Beyond the News-Cap, however, I finally finished The Great Shark Hunt, the first anthology of essays by Hunter S. Thompson. I wrote about Thompson almost two years ago, breaking down his appeal to a combination of brilliant word-selection, a deeply nuanced understanding of the 60s and 70s, and a gleeful dishonesty.
More than 400 pages later, I still think no one picks words the way Thompson does, and I still think he really understood the cultural undercurrents of his time. But unlike two years ago, I no longer see his approach to the 60s as some kind of rah-rah, “We changed things forever” attitude. Thompson respected the intentions of the 60s’ counter-culture movements, but he’s also very aware that while the hippies didn’t exactly fail, they also didn’t really succeed, and within a decade, many aspects of American society had gotten much, much worse.
As to whether or not Thompson was a dishonest writer, and whether he took joy in that intentional dishonesty, I’m not so sure. Thompson’s Watergate writing is an especially tough nut to crack.
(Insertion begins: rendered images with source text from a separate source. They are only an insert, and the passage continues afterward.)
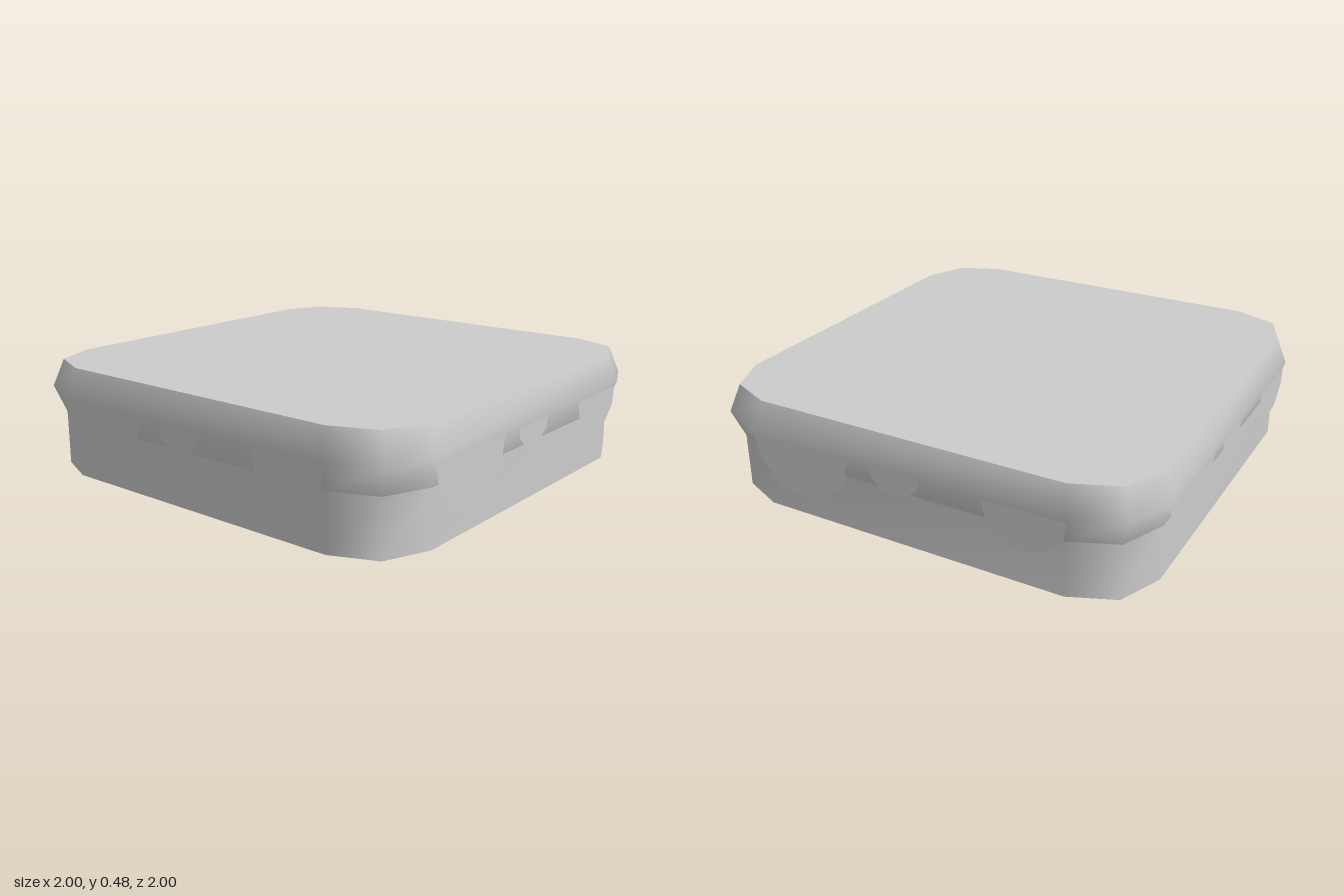
import * as THREE from 'three';

const material = new THREE.MeshStandardMaterial({ color: 0xcccccc });
const thinMaterial = new THREE.MeshStandardMaterial({ color: 0xcccccc, side: THREE.DoubleSide });

// Square outline with clipped corners, running from the +x side towards +z
const corner = [[1, 0.72], [0.917, 0.917], [0.72, 1]];
const outline = [];
for (let q = 0; q < 4; q++) {
  const c = [1, 0, -1, 0][q], s = [0, 1, 0, -1][q];
  for (const [x, z] of corner) outline.push([x * c - z * s, x * s + z * c]);
}

function addMesh(group, name, geometry, mat = material) {
  const mesh = new THREE.Mesh(geometry, mat);
  mesh.name = name;
  group.add(mesh);
  return mesh;
}

// Smooth wall through scaled copies of the outline; profile is [scale, y]
function wall(profile) {
  const n = outline.length, positions = [], index = [];
  for (const [s, y] of profile) for (const [x, z] of outline) positions.push(x * s, y, z * s);
  for (let r = 0; r < profile.length - 1; r++) {
    for (let i = 0; i < n; i++) {
      const a = r * n + i, b = r * n + (i + 1) % n;
      index.push(a, a + n, b, b, a + n, b + n);
    }
  }
  const g = new THREE.BufferGeometry();
  g.setAttribute('position', new THREE.Float32BufferAttribute(positions, 3));
  g.setIndex(index);
  g.computeVertexNormals();
  return g;
}

// Flat lid filling the outline
function cap(scale, y, up) {
  const shape = new THREE.Shape(outline.map(([x, z]) => new THREE.Vector2(x * scale, z * scale)));
  const g = new THREE.ShapeGeometry(shape);
  g.rotateX(up ? -Math.PI / 2 : Math.PI / 2);
  g.translate(0, y, 0);
  return g;
}

// Drip outlines on one side, as [x, y]
const drips = [
  [[-0.72, 0.34], [-0.70, 0.235], [-0.61, 0.135], [-0.485, 0.10], [-0.36, 0.135], [-0.27, 0.23], [-0.25, 0.34]],
  [[-0.14, 0.34], [-0.135, 0.295], [-0.09, 0.25], [-0.03, 0.235], [0.03, 0.25], [0.08, 0.295], [0.087, 0.34]],
  [[0.36, 0.34], [0.38, 0.25], [0.44, 0.19], [0.535, 0.165], [0.63, 0.19], [0.70, 0.26], [0.71, 0.34]],
];

export function createModel() {
  const model = new THREE.Group();
  model.name = 'frostedCake';

  // Cake body
  addMesh(model, 'cakeSide', wall([[0.96, 0], [0.96, 0.24]]));
  addMesh(model, 'cakeBottom', cap(0.96, 0, false));

  // Bulging layer of frosting
  addMesh(model, 'frostingSide', wall([[0.96, 0.24], [1, 0.36], [0.96, 0.48]]));
  addMesh(model, 'frostingTop', cap(0.96, 0.48, true));

  // Three thin drips hanging below the frosting, repeated on all four sides
  for (let side = 0; side < 4; side++) {
    const group = new THREE.Group();
    group.name = 'frostingDrips';
    group.rotation.y = side * Math.PI / 2;
    for (const points of drips) {
      const shape = new THREE.Shape(points.map(([x, y]) => new THREE.Vector2(x, y)));
      addMesh(group, 'drip', new THREE.ShapeGeometry(shape), thinMaterial).position.z = 0.993;
    }
    model.add(group);
  }
  return model;
}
Nothing Thompson writes about Nixon and his cronies screams outright lie. But in this modern age of public relations, where so many layers of protection exist between the media and the people they write about that only the most white-washed versions ever reach print, it’s hard to believe a reporter — and especially one so openly hostile to his subject matter — could ever have been given such an intimate glimpse of the real people in power.
Thompson’s political writing — and the majority of his writing, one way or another, is political — seems like an honest look at the political realities of his age. But it’s so honest, and so “raw” in its honesty, that as a survival mechanism the reader’s brain refuses to take it seriously.
At the end of one his final essays in the collection, Thompson quotes Muhammad Ali: “My way of joking is to tell the truth. That’s the funniest joke in the world.” Thompson goes on to claim those two sentences as the best explanation of “Gonzo journalism,” that reporting style that Thompson invented and no one has ever successfully replicated.
But a joke is not meant to be taken seriously. Jokes — and it’s pretty clear Thompson loved jokes — are fictions, and writing the truth in a way that makes it appear fictitious might count as dishonesty.
Or maybe not. I don’t really know. I just know I enjoyed the hell out of The Great Shark Hunt.
On an unrelated (except to the headline) note, here’s what I wrote this week.